*** Supplied records ***
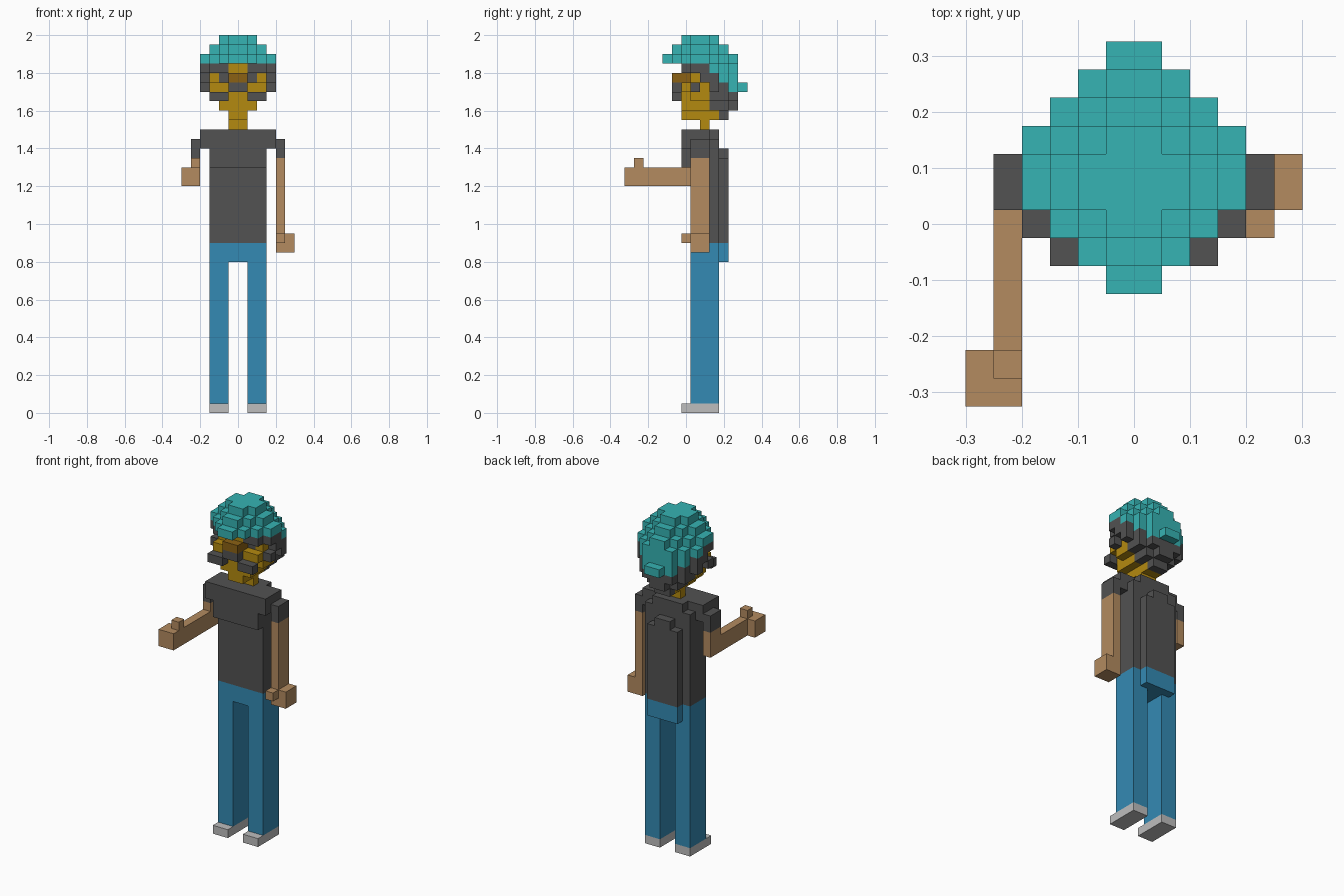
import bpy
import bmesh
from mathutils import Matrix, Vector

cube = bpy.data.objects.get("Cube")
if cube:
    bpy.data.objects.remove(cube, do_unlink=True)

UNIT = 0.05          # edge of one block
SHIFT_Y = UNIT / 2   # blocks sit half a unit off centre in depth


def material(name, hex_code):
    rgb = [int(hex_code[i:i + 2], 16) / 255 for i in (0, 2, 4)]
    linear = [c / 12.92 if c < 0.04 else ((c + 0.055) / 1.055) ** 2.4 for c in rgb]
    mat = bpy.data.materials.new(name)
    mat.use_nodes = True
    mat.diffuse_color = (*linear, 1)
    bsdf = mat.node_tree.nodes["Principled BSDF"]
    bsdf.inputs["Base Color"].default_value = (*linear, 1)
    return mat


teal = material("teal cap", "36b3b3")
charcoal = material("charcoal", "525252")
gold = material("golden skin", "b48a10")
brown = material("brown nose", "8b6114")
tan = material("tan skin", "b38b60")
denim = material("denim blue", "348ab4")
grey = material("light grey", "bebebe")


def blocks(name, mat, boxes):
    """Join boxes given as x, y and z ranges in block units."""
    bm = bmesh.new()
    for xs, ys, zs in boxes:
        low = Vector((xs[0], ys[0], zs[0])) * UNIT
        high = Vector((xs[1], ys[1], zs[1])) * UNIT
        centre = (low + high) / 2 + Vector((0, SHIFT_Y, 0))
        place = Matrix.Translation(centre) @ Matrix.Diagonal((*(high - low), 1))
        bmesh.ops.create_cube(bm, size=1, matrix=place)
    mesh = bpy.data.meshes.new(name)
    bm.to_mesh(mesh)
    bm.free()
    mesh.materials.append(mat)
    obj = bpy.data.objects.new(name, mesh)
    bpy.context.collection.objects.link(obj)
    return obj


def wide(half, ys, zs):
    """A box centred across the body."""
    return ((-half, half), ys, zs)


def pair(xs, ys, zs):
    """A box and its mirror image."""
    return [(xs, ys, zs), ((-xs[1], -xs[0]), ys, zs)]


# Shoes and trousers
for side, xs in (("left", (1, 3)), ("right", (-3, -1))):
    blocks(side + "_shoe", grey, [(xs, (-1, 3), (0, 1))])
    blocks(side + "_leg", denim, [(xs, (0, 3), (1, 16))])
blocks("hips", denim, [wide(3, (0, 3), (16, 18)), wide(2, (3, 4), (16, 18))])

# Shirt with chest, shoulders and stepped back
blocks("shirt", charcoal, [
    wide(3, (0, 3), (18, 29)),
    wide(3, (-1, 0), (26, 30)),
    wide(4, (-1, 2), (28, 30)),
    wide(2, (2, 3), (29, 30)),
])
blocks("shirt_back", charcoal, [wide(2, (3, 4), (18, 27)), wide(1, (3, 4), (27, 28))])
blocks("sleeves", charcoal, pair((4, 5), (0, 2), (27, 29)))

# Hanging left arm
blocks("left_arm", tan, [((4, 5), (0, 2), (19, 27))])
blocks("left_hand", tan, [((4, 6), (0, 2), (17, 19)), ((4, 5), (-1, 0), (18, 19))])

# Right arm reaching forward, thumb up
blocks("right_arm", tan, [((-5, -4), (0, 2), (24, 27)), ((-5, -4), (-5, 0), (24, 26))])
blocks("right_hand", tan, [((-6, -4), (-7, -5), (24, 26)), ((-5, -4), (-6, -5), (26, 27))])

# Neck and face
blocks("neck", gold, [wide(1, (1, 2), (30, 31))])
blocks("face", gold, [
    wide(1, (-1, 3), (31, 32)),
    wide(2, (-1, 2), (32, 34)),
    wide(3, (0, 2), (33, 34)),
    wide(3, (-1, 2), (34, 35)),
    wide(1, (-1, 2), (36, 37)),
] + pair((2, 3), (0, 1), (35, 36)))
blocks("nose", brown, [wide(1, (-2, 0), (35, 36))])
blocks("eyes", charcoal, pair((1, 2), (0, 1), (35, 36)))
blocks("beard", charcoal, pair((1, 3), (-2, -1), (33, 34)))
blocks("moustache", charcoal, [wide(1, (-2, -1), (34, 35))])

# Hair: brows, sideburns and the back of the head
blocks("brows", charcoal, pair((1, 3), (-1, 2), (36, 37)) + pair((3, 4), (0, 2), (36, 37)))
blocks("sideburns", charcoal, pair((3, 4), (0, 1), (34, 35)))
blocks("back_hair", charcoal, [
    wide(1, (3, 4), (31, 32)),
    wide(2, (2, 4), (32, 33)),
    wide(1, (4, 5), (32, 33)),
    wide(3, (2, 4), (33, 35)),
    wide(2, (4, 5), (33, 34)),
    wide(4, (2, 3), (34, 35)),
    wide(4, (1, 3), (35, 36)),
])

# Cap: stepped diamond layers, dropping low at the back
crown = []
for radius in (2, 3, 4):
    z = 41 - radius
    for half in range(1, radius + 1):
        reach = radius - half
        crown.append(wide(half, (-reach, 2 + reach), (z, z + 1)))
blocks("cap_crown", teal, crown)
blocks("cap_back", teal,
       [wide(half, (2, 7 - half), (36, 37)) for half in (2, 3, 4)]
       + [wide(half, (3, 7 - half), (35, 36)) for half in (2, 3)]
       + [wide(half, (4, 7 - half), (34, 35)) for half in (1, 2)])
*** End of Supplied records ***
In the listing above, find the line containing "for radius in" and the line containing "half in (2, 3)]". Output them and every line between, exactly, and nothing else.

Output:
for radius in (2, 3, 4):
    z = 41 - radius
    for half in range(1, radius + 1):
        reach = radius - half
        crown.append(wide(half, (-reach, 2 + reach), (z, z + 1)))
blocks("cap_crown", teal, crown)
blocks("cap_back", teal,
       [wide(half, (2, 7 - half), (36, 37)) for half in (2, 3, 4)]
       + [wide(half, (3, 7 - half), (35, 36)) for half in (2, 3)]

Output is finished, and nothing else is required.